* Being very thirsty 
* Urinating often 
* Losing weight without trying 
* Having vision problems, such as blurred vision 

Diabetes is a serious disease, but early diagnosis and treatment can help people with diabetes live healthy and active lives. A person’s risk for diabetes goes up as they get older, gain weight, or if they do not stay active. So how can you find out if you might be at risk for diabetes? Risk factors include: 

* Being overweight or obese 
* Not being physically active 
* Having a family history of diabetes 
* Having high blood pressure 
* Having diabetes during pregnancy or having a baby weighing more than 9 pounds at birth 
* Being older than 45 years of age 

Diabetes is also more common in African Americans, Latinos/Hispanics, Native Americans, Asian Americans and Pacific Islanders. 
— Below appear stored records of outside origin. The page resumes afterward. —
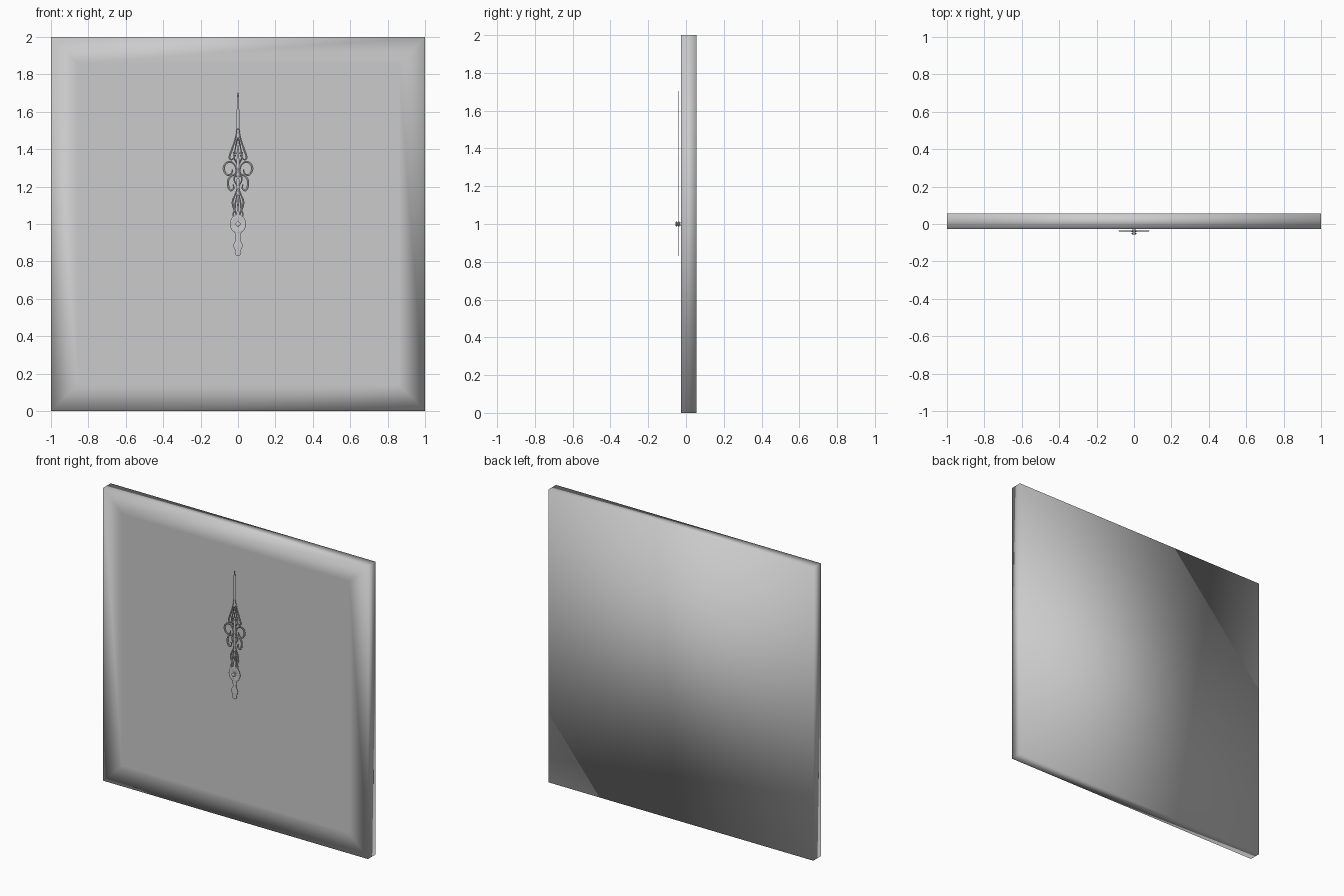
import bpy, bmesh, math
from mathutils import Vector, Matrix

if "Cube" in bpy.data.objects:
    bpy.data.objects.remove(bpy.data.objects["Cube"])

HAND_Y, HAND_T = -0.038, 0.004


def finish(bm, name, smooth=True, sharp=True):
    bmesh.ops.recalc_face_normals(bm, faces=bm.faces)
    me = bpy.data.meshes.new(name)
    bm.to_mesh(me)
    bm.free()
    ob = bpy.data.objects.new(name, me)
    bpy.context.collection.objects.link(ob)
    bpy.context.view_layer.objects.active = ob
    for o in bpy.context.selected_objects:
        o.select_set(False)
    ob.select_set(True)
    if smooth and sharp:
        bpy.ops.object.shade_smooth_by_angle(angle=math.radians(35))
    elif smooth:
        bpy.ops.object.shade_smooth()
    return ob


def smooth_path(pts, closed=False, steps=5):
    # Catmull-Rom through the control points
    p = [Vector(q) for q in pts]
    n = len(p)
    get = (lambda i: p[i % n]) if closed else (lambda i: p[min(max(i, 0), n - 1)])
    out = []
    for i in range(n if closed else n - 1):
        a, b, c, d = (get(i + k) for k in (-1, 0, 1, 2))
        for s in range(steps):
            t = s / steps
            out.append(0.5 * (2 * b + (c - a) * t + (2 * a - 5 * b + 4 * c - d) * t * t
                              + (3 * b - a - 3 * c + d) * t ** 3))
    if not closed:
        out.append(p[-1])
    return out


def ribbon(bm, pts, width, closed=False, mirror=True):
    # metal strip with a ridged front, following a path in x, z
    path = smooth_path(pts, closed)
    n = len(path)
    for sx in ((1, -1) if mirror else (1,)):
        rings = []
        for i, c in enumerate(path):
            a = path[(i - 1) % n] if closed else path[max(i - 1, 0)]
            b = path[(i + 1) % n] if closed else path[min(i + 1, n - 1)]
            t = (b - a).normalized()
            w = width / 2
            if not closed:
                w *= 0.45 + 0.55 * math.sin(math.pi * i / (n - 1))
            ring = []
            for u, y in ((-1, HAND_T / 2), (-1, 0), (0, -HAND_T / 2), (1, 0), (1, HAND_T / 2)):
                q = c + Vector((-t.y, t.x)) * w * u
                ring.append(bm.verts.new((q.x * sx, HAND_Y + y, q.y)))
            rings.append(ring)
        for i in range(n if closed else n - 1):
            r, s = rings[i], rings[(i + 1) % n]
            for k in range(5):
                bm.faces.new((r[k], r[(k + 1) % 5], s[(k + 1) % 5], s[k]))
        if not closed:
            bm.faces.new(rings[0])
            bm.faces.new(rings[-1])


def oval(x, z, rx, rz, n=10):
    return [(x + rx * math.cos(2 * math.pi * i / n), z + rz * math.sin(2 * math.pi * i / n))
            for i in range(n)]


def blade(bm, prof):
    # solid symmetric piece: (z, half width) profile with a central ridge
    rows = [[bm.verts.new((x, HAND_Y + y, z)) for x, y in
             ((-w, HAND_T / 2), (-w, 0), (0, -HAND_T / 2), (w, 0), (w, HAND_T / 2))] for z, w in prof]
    for r, s in zip(rows, rows[1:]):
        for k in range(5):
            bm.faces.new((r[k], r[(k + 1) % 5], s[(k + 1) % 5], s[k]))
    bm.faces.new(rows[0])
    bm.faces.new(rows[-1])


# clock plate with an inset front, shaded softly over its edges
bm = bmesh.new()
bmesh.ops.create_cube(bm, size=1, matrix=Matrix.Translation((0, 0.0145, 1)) @ Matrix.Diagonal((2, 0.081, 2, 1)))
front = [f for f in bm.faces if f.calc_center_median().y < -0.02]
bmesh.ops.inset_region(bm, faces=front, thickness=0.2)
finish(bm, "clock_plate", sharp=False)

# needle tip, stem and tail
bm = bmesh.new()
blade(bm, [(1.46, 0.011), (1.50, 0.008), (1.67, 0.006), (1.69, 0.004), (1.703, 0.001)])
blade(bm, [(1.03, 0.012), (1.06, 0.007), (1.10, 0.005), (1.17, 0.007), (1.20, 0.010),
           (1.25, 0.006), (1.30, 0.010), (1.36, 0.006), (1.42, 0.003)])
blade(bm, [(0.83, 0.008), (0.835, 0.014), (0.847, 0.018), (0.858, 0.013), (0.866, 0.020),
           (0.882, 0.026), (0.898, 0.021), (0.915, 0.012), (0.94, 0.014), (0.97, 0.022)])
finish(bm, "hand_stem")

# open scrollwork of the hand
bm = bmesh.new()
ribbon(bm, [(0.004, 1.51), (0.016, 1.45), (0.032, 1.40), (0.046, 1.355), (0.03, 1.345), (0.012, 1.37)], 0.010)
ribbon(bm, [(0.003, 1.46), (0.015, 1.40), (0.022, 1.36), (0.008, 1.325)], 0.007)
ribbon(bm, [(0.006, 1.27), (0.018, 1.315), (0.045, 1.333), (0.07, 1.318), (0.075, 1.288),
            (0.056, 1.262), (0.035, 1.270), (0.03, 1.29)], 0.012)
ribbon(bm, [(0.004, 1.25), (0.025, 1.262), (0.05, 1.24), (0.053, 1.205), (0.04, 1.18),
            (0.024, 1.19), (0.026, 1.212)], 0.012)
ribbon(bm, [(0.0, 1.30), (0.014, 1.27), (0.02, 1.235), (0.006, 1.205)], 0.009)
ribbon(bm, [(0.004, 1.19), (0.014, 1.16), (0.028, 1.125), (0.026, 1.095), (0.012, 1.06), (0.012, 1.04)], 0.010)
ribbon(bm, [(0.002, 1.16), (0.012, 1.125), (0.018, 1.075), (0.027, 1.05), (0.02, 1.03)], 0.009)
ribbon(bm, [(-0.026, 1.382), (0, 1.378), (0.026, 1.382)], 0.007, mirror=False)
finish(bm, "hand_scrollwork")

# boss around the pivot with a raised rim
bm = bmesh.new()
ring = [[bm.verts.new((x, HAND_Y + y, z)) for x, z in oval(0, 1, 0.043 * s, 0.050 * s, 32)]
        for s, y in ((1, 0.002), (1, -0.001), (0.88, -0.003), (0.7, -0.001))]
for a, b in zip(ring, ring[1:]):
    for i in range(32):
        j = (i + 1) % 32
        bm.faces.new((a[i], a[j], b[j], b[i]))
bm.faces.new(ring[0])
bm.faces.new(ring[-1])
finish(bm, "hand_boss")

# pivot pin: shaft, collar and domed head
bm = bmesh.new()
prof = [(0.008, -0.02), (0.008, -0.034), (0.014, -0.036), (0.014, -0.043), (0.007, -0.044),
        (0.007, -0.048), (0.013, -0.049), (0.013, -0.053), (0.008, -0.0555)]
N = 24
rows = [[bm.verts.new((r * math.cos(2 * math.pi * i / N), y, 1 + r * math.sin(2 * math.pi * i / N)))
         for i in range(N)] for r, y in prof]
for a, b in zip(rows, rows[1:]):
    for i in range(N):
        j = (i + 1) % N
        bm.faces.new((a[i], a[j], b[j], b[i]))
bm.faces.new(rows[0])
bm.faces.new(rows[-1])
finish(bm, "pivot_pin")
To find out if you or a loved one are at risk for type 2 diabetes, you can take the American Diabetes Association’s Diabetes Risk Test. This is a simple test that asks questions about weight, age, family history and other potential risk factors for diabetes. Based on your response, you can find out whether you are at low, moderate or high risk for diabetes. 

If you find that you are at high risk for having diabetes, talk with your doctor to find out for sure. Only your doctor can determine if you have diabetes. 

To learn more about diabetes risk factors, diagnosis and treatment, or to take the Diabetes Risk Test, visit the American Diabetes Association’s Web site at www.diabetes.org or call (800) DIABETES (800-342-2383). 

Courtesy of ARAcontent